Today is July 4, 2014, the 238th anniversary of the Continental Congress’ adoption of the Declaration of Independence, our break-up letter to our abusive partner Great Britain. No euphemisms here: it couldn’t seriously be said “it’s not you, it’s us”; it was most certainly them. King George, it seems, wasn’t a terribly nice guy.
Dear George: We need to break up. It’s not us, it’s you. Signed, Sam.
After explaining its purpose, the document continues in grand fashion; its second sentence having been called “one of the best-known sentences in the English language”: “We hold these truths to be self-evident, that all men are created equal, that they are endowed by their Creator with certain unalienable rights, that among these are life, liberty and the pursuit of happiness.”
Among the many examples of the “repeated injuries and usurpations” inspiring the break-up is that Great Britain is guilty of “depriving us in many cases, of the benefit of Trial by Jury”.
The right to trial by jury in a civil case – guaranteed by the Seventh Amendment to the U.S. Constitution (part of the Bill of Rights) – is the cornerstone of the American legal system. It also has an equalizing effect, in that it permits individuals to seek redress in a court of law from formidable, well-funded adversaries, ranging from multi-billion dollar corporations to the government itself. Those who advocate for tort “reform” – including the City of New York – often cite large jury awards as support for their cause.

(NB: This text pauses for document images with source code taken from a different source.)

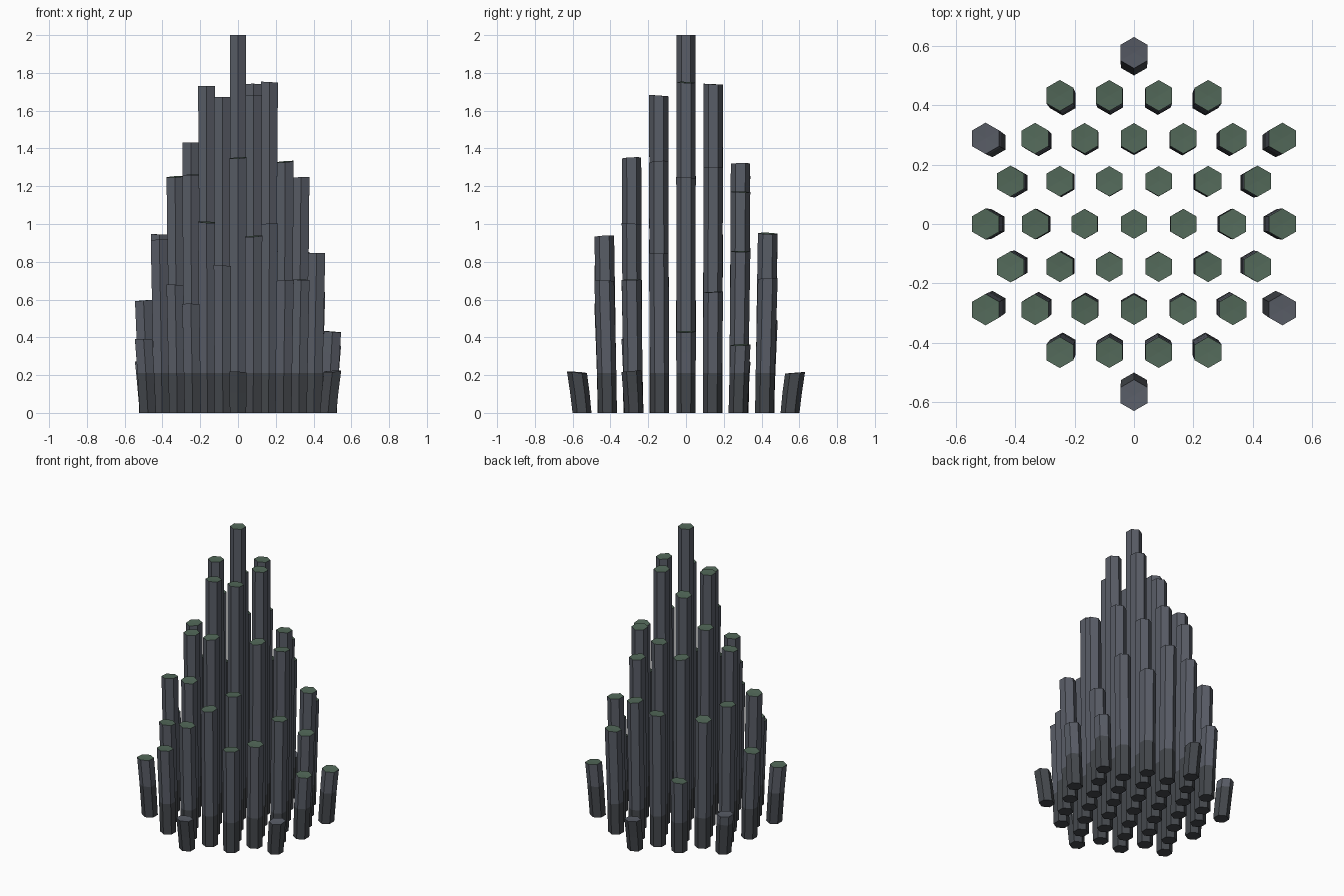
import bpy, bmesh, math, random

if "Cube" in bpy.data.objects:
    bpy.data.objects.remove(bpy.data.objects["Cube"])

random.seed(4)


def material(name, r, g, b):
    m = bpy.data.materials.new(name)
    m.diffuse_color = (r, g, b, 1)
    m.use_nodes = True
    m.node_tree.nodes["Principled BSDF"].inputs["Base Color"].default_value = m.diffuse_color
    return m


MATS = [material("stone", 0.10, 0.11, 0.135),
        material("damp_stone", 0.058, 0.064, 0.073),
        material("moss", 0.085, 0.14, 0.10)]

STEP_X, STEP_Y = 1 / 6, 0.1443   # hexagonal grid spacing
BAND = 0.21                      # height of the damp foot

# Column heights, row by row from front to back, left to right
ROWS = [
    [0.215],
    [0.575, 0.78, 0.935, 0.70],
    [0.39, 0.675, 1.01, 1.35, 1.00, 0.705, 0.22],
    [0.915, 1.26, 1.67, 1.68, 1.33, 0.845],
    [0.595, 1.25, 1.73, 2.00, 1.75, 1.245, 0.43],
    [0.945, 1.43, 1.61, 1.74, 1.30, 0.64],
    [0.27, 0.876, 1.256, 1.32, 1.17, 0.855, 0.36],
    [0.486, 0.903, 0.95, 0.71],
    [0.212],
]


def column(name, x, y, h):
    r = math.hypot(x, y)
    lean = 0.08 * r              # foot sits slightly inward of the top
    r_top = 0.05 + 0.005 * r
    slope = 0.0 if r < 0.01 else 0.09
    sx, sy = random.uniform(-slope, slope), random.uniform(-slope, slope)
    levels = [0, h / 2, h] if h < BAND + 0.02 else [0, BAND, (BAND + h) / 2, h]

    bm = bmesh.new()
    rings = []
    for z in levels:
        t = z / h
        k = 1 - lean * (1 - t ** 1.2)
        rad = 0.05 + (r_top - 0.05) * t
        ring = []
        for i in range(6):
            a = math.radians(30 + 60 * i)
            dx, dy = rad * math.cos(a), rad * math.sin(a)
            dz = sx * dx + sy * dy if z == h else 0
            ring.append(bm.verts.new((x * k + dx, y * k + dy, z + dz)))
        rings.append(ring)

    # Sides: damp near the ground, plain stone above
    for low, high, z in zip(rings, rings[1:], levels[1:]):
        for i in range(6):
            j = (i + 1) % 6
            f = bm.faces.new((low[i], low[j], high[j], high[i]))
            f.material_index = 1 if z < BAND + 0.02 else 0
    bm.faces.new(rings[0][::-1]).material_index = 1

    # Weathered top: mossy on the taller columns
    peak = bm.verts.new((x, y, h - 0.002))
    for i in range(6):
        f = bm.faces.new((rings[-1][i], rings[-1][(i + 1) % 6], peak))
        f.material_index = 2 if h > 0.3 else 0

    me = bpy.data.meshes.new(name)
    bm.to_mesh(me)
    bm.free()
    for m in MATS:
        me.materials.append(m)
    bpy.context.collection.objects.link(bpy.data.objects.new(name, me))


for j, row in enumerate(ROWS):
    for i, h in enumerate(row):
        column(f"basalt_column_{j + 1}_{i + 1}",
               (i - (len(row) - 1) / 2) * STEP_X, (j - 4) * STEP_Y, h)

Don’t be fooled. The civil jury is truly the best way of leveling the playing field, and the attempts of those who preach the “benefits” of tort “reform” to chip away at this valuable right should be resisted mightily.